Life is all about change, so it's not surprising that over the past twenty years my career—and my life—have changed a lot. I expect that will continue to be true, and my intention now is that every change will ultimately be for the better. When I started writing traditional Regency romances, I was a stay-at-home mom to two toddlers, determined to sell a book before my youngest started first grade, so that I wouldn't have to get a "real job." I met that goal by the skin of my teeth, and went on to sell six Regencies and a Superromance to Harlequin over the next few years. I'd found the perfect career for an Army wife, and life was good—and relatively predictable. Then, within the space of a year, Harlequin closed their Regency line, my husband changed careers, our family moved from Texas to Indiana and I lost both of my parents. My writing stalled for a while as I tried to find new bearings. When the muse became insistent again, I began writing single title historical romance and found a new home with HarperCollins, where I published a total of eight books, most of them set in my comfy Regency period. After a while, however, my muse became restless, just as I was trying to adjust to a new change —an empty nest. A period of self-discovery followed, and I gradually came to the realization that happiness in life and my career were no one's responsibility but mine. What a freeing, terrifying concept! I began to pursue more outside interests, to include scuba diving (I have over 70 dives to my credit now), community theater and Taekwondo, where I am now a second degree black belt. Hiking became another love of mine, and in the summer of 2010, I hiked the last 100 km of the Camino de Santiago in northern Spain with a group of like-minded women, some of whom were also writers. I also began experimenting with other kinds of writing: plays, women's fiction, then my new and current love, teen science fiction romance.

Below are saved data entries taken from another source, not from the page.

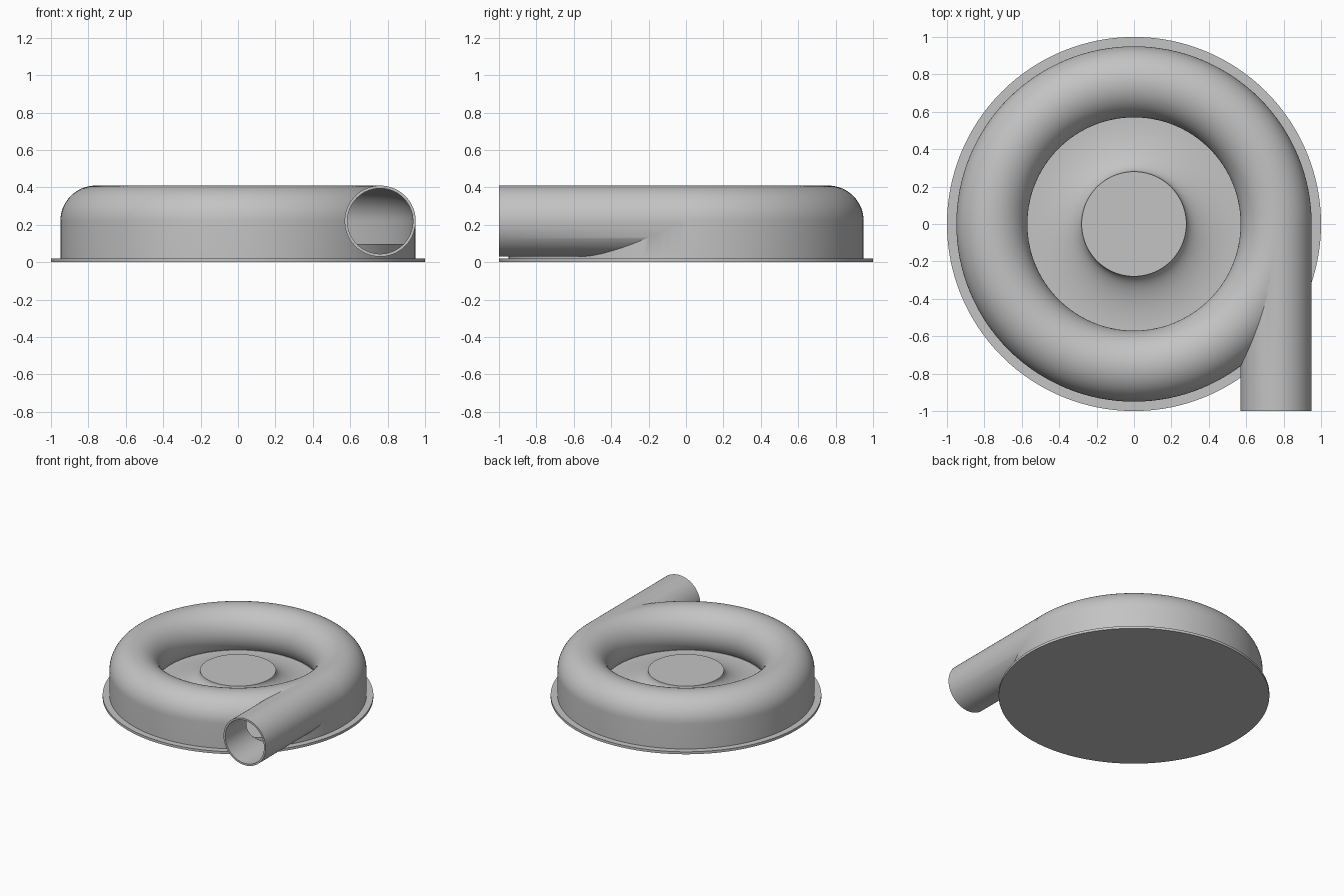
import bpy, bmesh
from math import sin, cos, pi, radians
from mathutils import Matrix

SEG = 128
RING, AXIS_Z, TUBE, WALL = 0.76, 0.22, 0.19, 0.015   # scroll centre line and tube

cube = bpy.data.objects.get("Cube")
if cube:
    bpy.data.objects.remove(cube, do_unlink=True)

grey = bpy.data.materials.new("plain_grey")
grey.use_nodes = True
colour = (0.55, 0.55, 0.55, 1)
grey.diffuse_color = colour
grey.node_tree.nodes["Principled BSDF"].inputs["Base Color"].default_value = colour


def finish(name, bm):
    bmesh.ops.recalc_face_normals(bm, faces=bm.faces)
    mesh = bpy.data.meshes.new(name)
    bm.to_mesh(mesh)
    bm.free()
    mesh.materials.append(grey)
    obj = bpy.data.objects.new(name, mesh)
    bpy.context.collection.objects.link(obj)
    return obj


def lathe(name, profile, closed=False):
    """Spin an (r, z) profile round the z axis."""
    bm = bmesh.new()
    verts = [bm.verts.new((r, 0, z)) for r, z in profile]
    pairs = list(zip(verts, verts[1:]))
    if closed:
        pairs.append((verts[-1], verts[0]))
    edges = [bm.edges.new(p) for p in pairs]
    bmesh.ops.spin(bm, geom=verts + edges, axis=(0, 0, 1), cent=(0, 0, 0),
                   angle=2 * pi, steps=SEG, use_duplicate=False)
    bmesh.ops.remove_doubles(bm, verts=bm.verts, dist=1e-5)
    return finish(name, bm)


def pipe(name, radius, y0, y1):
    """Solid cylinder along y on the outlet axis."""
    bm = bmesh.new()
    place = Matrix.Translation((RING, (y0 + y1) / 2, AXIS_Z)) @ Matrix.Rotation(pi / 2, 4, "X")
    bmesh.ops.create_cone(bm, cap_ends=True, segments=96, radius1=radius,
                          radius2=radius, depth=y1 - y0, matrix=place)
    return finish(name, bm)


def scroll_profile(radius, bottom):
    """Straight outer wall, round top, inner side tucked under to the floor."""
    end = pi + 0.68
    arc = [(RING + radius * cos(end * i / 40), AXIS_Z + radius * sin(end * i / 40))
           for i in range(41)]
    return [(RING + radius, bottom)] + arc + [(arc[-1][0], bottom)]


def boolean(target, tool, operation):
    mod = target.modifiers.new(tool.name, "BOOLEAN")
    mod.operation, mod.object, mod.solver = operation, tool, "EXACT"
    bpy.context.view_layer.objects.active = target
    bpy.ops.object.modifier_apply(modifier=mod.name)
    bpy.data.objects.remove(tool, do_unlink=True)


# Scroll housing with its tangential outlet, hollowed out
housing = lathe("scroll_housing", scroll_profile(TUBE, 0.018), closed=True)
boolean(housing, pipe("outlet_outer", TUBE, -1, -0.02), "UNION")
boolean(housing, lathe("scroll_cavity", scroll_profile(TUBE - WALL, 0.03), closed=True), "DIFFERENCE")
boolean(housing, pipe("outlet_bore", TUBE - WALL, -1.1, -0.01), "DIFFERENCE")

# Thin round base flange
flange = lathe("base_flange", [(0, 0), (1, 0), (1, 0.02), (0, 0.02)])

# Raised inner floor
floor = lathe("inner_floor", [(0, 0.015), (0.93, 0.015), (0.93, 0.098), (0, 0.098)])

# Central hub, flaring down to the floor
flare = [(0.565 - 0.285 * sin(pi / 2 * i / 24), 0.22 - 0.118 * cos(pi / 2 * i / 24))
         for i in range(25)]
hub = lathe("flared_hub", [(0, 0.09), (0.565, 0.09)] + flare + [(0, 0.22)])

for obj in (housing, flange, floor, hub):
    bpy.ops.object.select_all(action="DESELECT")
    obj.select_set(True)
    bpy.context.view_layer.objects.active = obj
    bpy.ops.object.shade_smooth_by_angle(angle=radians(30))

Throughout my career, despite all of the inevitable changes, I have been passionate about helping other writers, particularly educating them about the realities of this business so that they might avoid the myriad pitfalls lurking for those of us who live on dreams. To that end, for twenty years I moderated a weekly Novel Workshop on AOL where I answered questions on every writing topic imaginable; I taught (and still occasionally teach) online writing courses, and I began collecting and sharing data on author earnings from various publishers, so that writers could make more informed decisions about their careers. I feel strongly—have always felt strongly—that in this business as in any other, knowledge is power. Historically, it has been difficult for writers to gain the knowledge they need to make informed career decisions, and I have tried to do my part to change that. I plan to keep changing and growing, and I challenge everyone reading this to do the same.Today really is the first day of the rest of your life. Seize the day!